Problem to work on: Search the material for the string "name", then show every line where it turns up.

= Beginning of Section =

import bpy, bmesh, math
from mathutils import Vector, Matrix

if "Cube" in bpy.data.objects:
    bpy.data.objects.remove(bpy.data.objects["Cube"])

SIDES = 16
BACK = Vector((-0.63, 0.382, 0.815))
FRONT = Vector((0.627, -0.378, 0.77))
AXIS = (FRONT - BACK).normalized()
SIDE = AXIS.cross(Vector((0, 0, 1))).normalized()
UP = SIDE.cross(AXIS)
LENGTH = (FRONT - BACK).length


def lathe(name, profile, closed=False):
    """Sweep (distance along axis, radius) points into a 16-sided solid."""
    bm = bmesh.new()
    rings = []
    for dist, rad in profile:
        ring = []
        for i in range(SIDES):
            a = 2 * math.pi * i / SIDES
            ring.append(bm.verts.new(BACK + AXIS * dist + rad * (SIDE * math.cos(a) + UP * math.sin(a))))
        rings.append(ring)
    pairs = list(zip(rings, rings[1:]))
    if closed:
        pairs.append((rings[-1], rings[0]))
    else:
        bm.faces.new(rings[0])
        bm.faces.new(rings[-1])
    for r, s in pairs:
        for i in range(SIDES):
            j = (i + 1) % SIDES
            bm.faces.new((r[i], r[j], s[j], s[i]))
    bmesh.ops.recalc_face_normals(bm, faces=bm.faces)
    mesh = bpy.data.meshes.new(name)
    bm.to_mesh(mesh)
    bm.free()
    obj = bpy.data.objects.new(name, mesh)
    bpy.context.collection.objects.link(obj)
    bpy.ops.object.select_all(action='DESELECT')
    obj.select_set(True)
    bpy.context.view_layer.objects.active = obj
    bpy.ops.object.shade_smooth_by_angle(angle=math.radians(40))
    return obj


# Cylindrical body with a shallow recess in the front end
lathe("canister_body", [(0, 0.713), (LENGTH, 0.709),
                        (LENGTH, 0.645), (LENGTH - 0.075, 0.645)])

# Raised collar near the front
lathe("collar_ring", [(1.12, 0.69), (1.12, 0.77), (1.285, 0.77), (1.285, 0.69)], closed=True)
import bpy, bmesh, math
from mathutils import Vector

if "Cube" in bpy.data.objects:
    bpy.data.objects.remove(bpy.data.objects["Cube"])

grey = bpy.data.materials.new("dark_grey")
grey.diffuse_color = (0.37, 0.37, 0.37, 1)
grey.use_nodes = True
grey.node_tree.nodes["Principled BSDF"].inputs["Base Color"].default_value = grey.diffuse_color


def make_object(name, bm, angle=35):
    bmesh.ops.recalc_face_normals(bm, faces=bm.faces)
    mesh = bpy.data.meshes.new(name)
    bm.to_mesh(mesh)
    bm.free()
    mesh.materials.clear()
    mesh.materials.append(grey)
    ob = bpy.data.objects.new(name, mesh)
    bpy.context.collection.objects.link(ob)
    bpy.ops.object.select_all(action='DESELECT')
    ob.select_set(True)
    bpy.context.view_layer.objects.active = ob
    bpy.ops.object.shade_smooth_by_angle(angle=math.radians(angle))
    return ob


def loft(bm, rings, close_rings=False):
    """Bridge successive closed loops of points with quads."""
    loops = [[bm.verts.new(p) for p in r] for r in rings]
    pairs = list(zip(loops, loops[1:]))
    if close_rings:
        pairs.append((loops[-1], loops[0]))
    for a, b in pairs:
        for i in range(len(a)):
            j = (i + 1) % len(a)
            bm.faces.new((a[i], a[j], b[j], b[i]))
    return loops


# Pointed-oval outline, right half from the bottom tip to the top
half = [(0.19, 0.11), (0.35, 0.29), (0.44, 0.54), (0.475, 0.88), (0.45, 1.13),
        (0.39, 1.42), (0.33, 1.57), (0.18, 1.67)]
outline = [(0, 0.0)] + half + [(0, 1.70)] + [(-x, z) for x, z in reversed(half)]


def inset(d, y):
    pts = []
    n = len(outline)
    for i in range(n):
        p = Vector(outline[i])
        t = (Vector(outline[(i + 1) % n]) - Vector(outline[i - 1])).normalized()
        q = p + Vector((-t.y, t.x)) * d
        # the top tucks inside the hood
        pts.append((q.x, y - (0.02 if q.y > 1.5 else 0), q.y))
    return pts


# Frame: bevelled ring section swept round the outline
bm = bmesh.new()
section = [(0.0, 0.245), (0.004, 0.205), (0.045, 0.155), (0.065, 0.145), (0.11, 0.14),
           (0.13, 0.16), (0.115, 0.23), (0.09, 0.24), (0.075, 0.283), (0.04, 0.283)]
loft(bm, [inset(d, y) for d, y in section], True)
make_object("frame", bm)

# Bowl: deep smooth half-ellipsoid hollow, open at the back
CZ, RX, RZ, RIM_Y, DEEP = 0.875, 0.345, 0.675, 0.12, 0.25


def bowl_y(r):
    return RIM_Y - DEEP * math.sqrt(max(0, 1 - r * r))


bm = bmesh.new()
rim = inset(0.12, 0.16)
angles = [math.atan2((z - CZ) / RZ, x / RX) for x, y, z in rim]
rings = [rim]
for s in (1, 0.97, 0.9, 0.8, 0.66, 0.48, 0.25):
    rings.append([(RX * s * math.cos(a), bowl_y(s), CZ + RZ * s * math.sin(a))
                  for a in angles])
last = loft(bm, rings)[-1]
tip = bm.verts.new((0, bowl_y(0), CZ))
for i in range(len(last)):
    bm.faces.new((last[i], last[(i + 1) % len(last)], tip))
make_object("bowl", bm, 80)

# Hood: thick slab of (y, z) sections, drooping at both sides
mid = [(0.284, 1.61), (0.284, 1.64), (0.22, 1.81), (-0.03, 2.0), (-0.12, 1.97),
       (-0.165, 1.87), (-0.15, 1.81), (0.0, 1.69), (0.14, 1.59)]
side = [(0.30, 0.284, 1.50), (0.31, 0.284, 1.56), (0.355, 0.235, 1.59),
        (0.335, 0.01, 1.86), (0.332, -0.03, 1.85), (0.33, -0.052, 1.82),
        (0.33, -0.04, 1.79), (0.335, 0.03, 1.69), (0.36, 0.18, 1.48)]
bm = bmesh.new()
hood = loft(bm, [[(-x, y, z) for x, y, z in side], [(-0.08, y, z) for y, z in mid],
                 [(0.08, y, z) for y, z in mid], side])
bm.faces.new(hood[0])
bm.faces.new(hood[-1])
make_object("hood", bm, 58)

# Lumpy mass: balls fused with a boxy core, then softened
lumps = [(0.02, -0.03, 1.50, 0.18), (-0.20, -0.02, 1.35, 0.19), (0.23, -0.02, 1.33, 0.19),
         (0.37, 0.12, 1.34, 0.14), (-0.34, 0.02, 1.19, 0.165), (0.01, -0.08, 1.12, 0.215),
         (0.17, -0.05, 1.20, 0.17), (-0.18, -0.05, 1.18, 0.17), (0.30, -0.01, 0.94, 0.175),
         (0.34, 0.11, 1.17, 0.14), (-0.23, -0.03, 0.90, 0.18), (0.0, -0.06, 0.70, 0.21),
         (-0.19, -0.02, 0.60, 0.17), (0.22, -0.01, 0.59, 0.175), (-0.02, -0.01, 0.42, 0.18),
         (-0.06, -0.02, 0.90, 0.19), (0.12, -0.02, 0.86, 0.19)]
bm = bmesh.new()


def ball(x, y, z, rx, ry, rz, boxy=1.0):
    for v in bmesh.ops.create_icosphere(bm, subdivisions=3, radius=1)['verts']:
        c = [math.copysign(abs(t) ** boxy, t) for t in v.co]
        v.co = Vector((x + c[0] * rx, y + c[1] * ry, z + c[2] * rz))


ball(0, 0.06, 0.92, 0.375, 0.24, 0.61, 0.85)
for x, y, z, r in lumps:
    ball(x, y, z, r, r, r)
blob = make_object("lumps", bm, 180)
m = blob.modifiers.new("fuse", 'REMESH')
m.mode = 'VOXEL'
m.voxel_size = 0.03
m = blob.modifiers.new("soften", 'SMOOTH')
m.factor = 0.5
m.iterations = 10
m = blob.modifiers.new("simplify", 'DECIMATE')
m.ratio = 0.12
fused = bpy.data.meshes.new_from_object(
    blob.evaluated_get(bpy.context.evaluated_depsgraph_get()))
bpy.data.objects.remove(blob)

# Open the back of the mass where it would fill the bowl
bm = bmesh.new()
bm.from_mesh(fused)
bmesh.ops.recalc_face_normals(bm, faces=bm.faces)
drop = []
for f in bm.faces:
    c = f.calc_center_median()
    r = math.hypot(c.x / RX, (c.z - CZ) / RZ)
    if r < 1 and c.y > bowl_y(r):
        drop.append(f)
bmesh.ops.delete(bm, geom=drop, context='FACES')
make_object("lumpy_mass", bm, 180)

= End of Section =

Result of this task:
def lathe(name, profile, closed=False):
    mesh = bpy.data.meshes.new(name)
    obj = bpy.data.objects.new(name, mesh)
def make_object(name, bm, angle=35):
    mesh = bpy.data.meshes.new(name)
    ob = bpy.data.objects.new(name, mesh)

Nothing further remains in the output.